There are a number of Arduinos that supports HID commands. The Leonardo or the Pro Micro, for instance, are centered around an ATmega32U4. The 32U4 comes with a full-speed USB transceiver interface, allowing the Pro Micro/Leonardo to be programmed to emulate any USB device. In simple terms, you can program the Pro Micro/Leonardo to act just like a mouse, keyboard or other HID-class USB device. There are even libraries available from the Arduino website that allows the 32U4 Arduinos to appear as a native Mouse and/or Keyboard to a connected computer.
Arduino Pro Micro; ~£3 from eBay
USB Type A surface mount connector
MICRO USB MALE TO USB Female OTG Adapter
Small Toggle Switch
The toggle switch is to be used to put the Arduino into the HID mode. If the Mouse or Keyboard library is constantly running, it will be difficult to program your board, so the switch toggles the board into idle mode and thus allows it to be programmed.
10k Resistor & misc wires
Putting it all together
To assemble the USB dongle, we picked a small USB case but this proved difficult to squeeze all the components inside it.
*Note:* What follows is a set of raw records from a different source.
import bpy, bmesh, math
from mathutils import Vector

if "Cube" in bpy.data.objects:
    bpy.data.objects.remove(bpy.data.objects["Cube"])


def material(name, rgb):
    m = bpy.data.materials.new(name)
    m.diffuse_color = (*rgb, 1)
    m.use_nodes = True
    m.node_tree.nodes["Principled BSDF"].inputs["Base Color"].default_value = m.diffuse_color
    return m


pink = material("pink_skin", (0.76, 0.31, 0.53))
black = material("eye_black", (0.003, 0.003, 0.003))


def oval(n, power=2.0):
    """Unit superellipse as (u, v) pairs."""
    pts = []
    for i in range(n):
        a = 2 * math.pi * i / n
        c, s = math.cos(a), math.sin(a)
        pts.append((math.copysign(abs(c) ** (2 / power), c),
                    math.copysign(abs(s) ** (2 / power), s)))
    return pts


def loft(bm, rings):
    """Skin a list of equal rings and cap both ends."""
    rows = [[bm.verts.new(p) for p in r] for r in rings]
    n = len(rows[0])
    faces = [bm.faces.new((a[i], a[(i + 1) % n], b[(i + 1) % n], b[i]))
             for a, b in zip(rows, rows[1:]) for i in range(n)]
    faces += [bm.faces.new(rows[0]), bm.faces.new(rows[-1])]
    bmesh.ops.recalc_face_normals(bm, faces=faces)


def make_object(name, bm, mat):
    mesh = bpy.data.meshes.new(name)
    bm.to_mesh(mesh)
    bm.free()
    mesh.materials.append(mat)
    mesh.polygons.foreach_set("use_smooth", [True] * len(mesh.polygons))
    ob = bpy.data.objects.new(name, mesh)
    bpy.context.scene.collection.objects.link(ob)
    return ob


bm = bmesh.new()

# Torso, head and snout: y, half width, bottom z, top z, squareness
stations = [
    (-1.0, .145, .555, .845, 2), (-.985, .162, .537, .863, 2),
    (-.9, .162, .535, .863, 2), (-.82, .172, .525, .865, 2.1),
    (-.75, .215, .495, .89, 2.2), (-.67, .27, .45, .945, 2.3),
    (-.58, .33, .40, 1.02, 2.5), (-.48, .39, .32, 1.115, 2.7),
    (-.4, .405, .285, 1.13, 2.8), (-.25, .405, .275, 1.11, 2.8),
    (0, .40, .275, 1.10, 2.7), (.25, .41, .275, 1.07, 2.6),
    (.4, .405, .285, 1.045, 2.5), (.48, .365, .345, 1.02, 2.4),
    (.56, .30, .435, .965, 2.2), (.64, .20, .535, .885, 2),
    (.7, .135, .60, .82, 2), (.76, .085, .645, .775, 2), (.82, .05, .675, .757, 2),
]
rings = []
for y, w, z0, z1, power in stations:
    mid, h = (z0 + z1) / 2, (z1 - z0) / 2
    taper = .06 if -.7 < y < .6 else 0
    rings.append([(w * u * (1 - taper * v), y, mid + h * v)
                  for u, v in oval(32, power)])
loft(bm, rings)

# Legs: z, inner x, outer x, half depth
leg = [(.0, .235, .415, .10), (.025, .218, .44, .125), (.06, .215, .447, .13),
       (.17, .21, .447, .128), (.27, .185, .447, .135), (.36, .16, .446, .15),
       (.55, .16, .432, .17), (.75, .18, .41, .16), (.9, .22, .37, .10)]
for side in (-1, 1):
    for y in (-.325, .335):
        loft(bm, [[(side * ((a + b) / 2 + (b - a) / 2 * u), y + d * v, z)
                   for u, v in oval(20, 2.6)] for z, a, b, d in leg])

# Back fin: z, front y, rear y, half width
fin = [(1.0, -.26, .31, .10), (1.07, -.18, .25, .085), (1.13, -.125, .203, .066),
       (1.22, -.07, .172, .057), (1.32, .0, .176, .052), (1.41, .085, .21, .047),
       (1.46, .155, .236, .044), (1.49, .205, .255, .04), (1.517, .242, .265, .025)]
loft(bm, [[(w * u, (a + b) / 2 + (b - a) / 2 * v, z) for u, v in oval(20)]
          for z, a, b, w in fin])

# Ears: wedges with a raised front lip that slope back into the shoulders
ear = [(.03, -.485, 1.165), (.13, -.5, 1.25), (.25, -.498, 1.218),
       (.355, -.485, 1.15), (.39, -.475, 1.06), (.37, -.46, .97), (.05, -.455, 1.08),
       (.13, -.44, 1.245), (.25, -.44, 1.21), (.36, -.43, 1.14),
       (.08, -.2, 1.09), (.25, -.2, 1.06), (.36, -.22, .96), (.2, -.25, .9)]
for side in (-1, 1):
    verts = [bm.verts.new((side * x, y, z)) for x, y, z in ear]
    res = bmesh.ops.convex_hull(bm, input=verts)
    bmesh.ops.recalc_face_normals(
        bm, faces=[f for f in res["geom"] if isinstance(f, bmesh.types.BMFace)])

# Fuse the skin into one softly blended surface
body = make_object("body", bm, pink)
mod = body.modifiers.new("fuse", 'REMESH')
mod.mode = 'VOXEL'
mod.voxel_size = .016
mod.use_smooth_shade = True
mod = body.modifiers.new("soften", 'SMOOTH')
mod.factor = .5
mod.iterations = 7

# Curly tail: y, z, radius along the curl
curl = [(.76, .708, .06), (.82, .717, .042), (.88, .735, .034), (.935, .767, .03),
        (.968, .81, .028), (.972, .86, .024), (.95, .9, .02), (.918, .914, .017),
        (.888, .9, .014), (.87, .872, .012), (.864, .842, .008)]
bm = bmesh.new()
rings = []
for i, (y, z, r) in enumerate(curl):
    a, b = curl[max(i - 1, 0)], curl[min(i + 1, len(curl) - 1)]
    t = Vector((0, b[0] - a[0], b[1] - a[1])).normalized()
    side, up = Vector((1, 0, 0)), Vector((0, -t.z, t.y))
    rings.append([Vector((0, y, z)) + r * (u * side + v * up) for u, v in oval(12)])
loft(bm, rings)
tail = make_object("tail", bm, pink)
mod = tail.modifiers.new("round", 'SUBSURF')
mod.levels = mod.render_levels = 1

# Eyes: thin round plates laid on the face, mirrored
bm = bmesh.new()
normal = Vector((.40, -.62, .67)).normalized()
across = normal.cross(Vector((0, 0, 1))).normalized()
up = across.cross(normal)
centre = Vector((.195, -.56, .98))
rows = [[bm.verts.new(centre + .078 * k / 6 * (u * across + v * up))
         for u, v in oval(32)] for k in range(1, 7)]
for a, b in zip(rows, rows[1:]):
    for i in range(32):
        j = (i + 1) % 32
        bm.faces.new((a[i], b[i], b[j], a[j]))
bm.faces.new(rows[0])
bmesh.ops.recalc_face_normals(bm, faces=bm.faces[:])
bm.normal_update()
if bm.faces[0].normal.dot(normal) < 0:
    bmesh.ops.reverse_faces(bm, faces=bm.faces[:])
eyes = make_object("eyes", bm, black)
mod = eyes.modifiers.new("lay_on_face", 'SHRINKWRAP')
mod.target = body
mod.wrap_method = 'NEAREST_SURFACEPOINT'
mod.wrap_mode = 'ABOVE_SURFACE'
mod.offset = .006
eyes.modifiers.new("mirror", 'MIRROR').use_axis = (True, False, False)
Normal USB type A to micro USB male adapter was also found to be too big, so we decided to solder a surface mount USB Type A connector to a OTG adapter and glued the plastic parts together. The results look as follows:
The micro toggle switch was glued at the back of the case and an opening was cut in the case to allow the switch to be toggled.
To finish up the USB rubber ducky, connect the USB adapter to the Pro Micro and fit it in the case. A 10k resistor is soldered between the Pro Micro ground to the Digital Pin 8. Solder a wire between Pin 8 and the common connection of the switch. Connect the 5V pin of the Pro Micro to another pin of the switch. The resulting finish is as follows:
And with the case closed:
Programming your DIY USB Rubber Ducky
To get started, toggle your switch to the “off” position. Then plug it your computer. Upload the following code onto the board using the Arduino environment.
Once uploaded, unplug the USB and toggle the switch to the “on” position. Plug it back in. The above code will open Notepad in Admin mode and type some text. See the following video for a quick demo.
We would like to point out that information provided here are for educational purposes. USB rubber ducky is used to automate task but can also be used unethically to deploy viruses and trojan. We are not responsible for misuse of information provided here.
Thanks for reading. Contact us at email@example.com for comments or questions.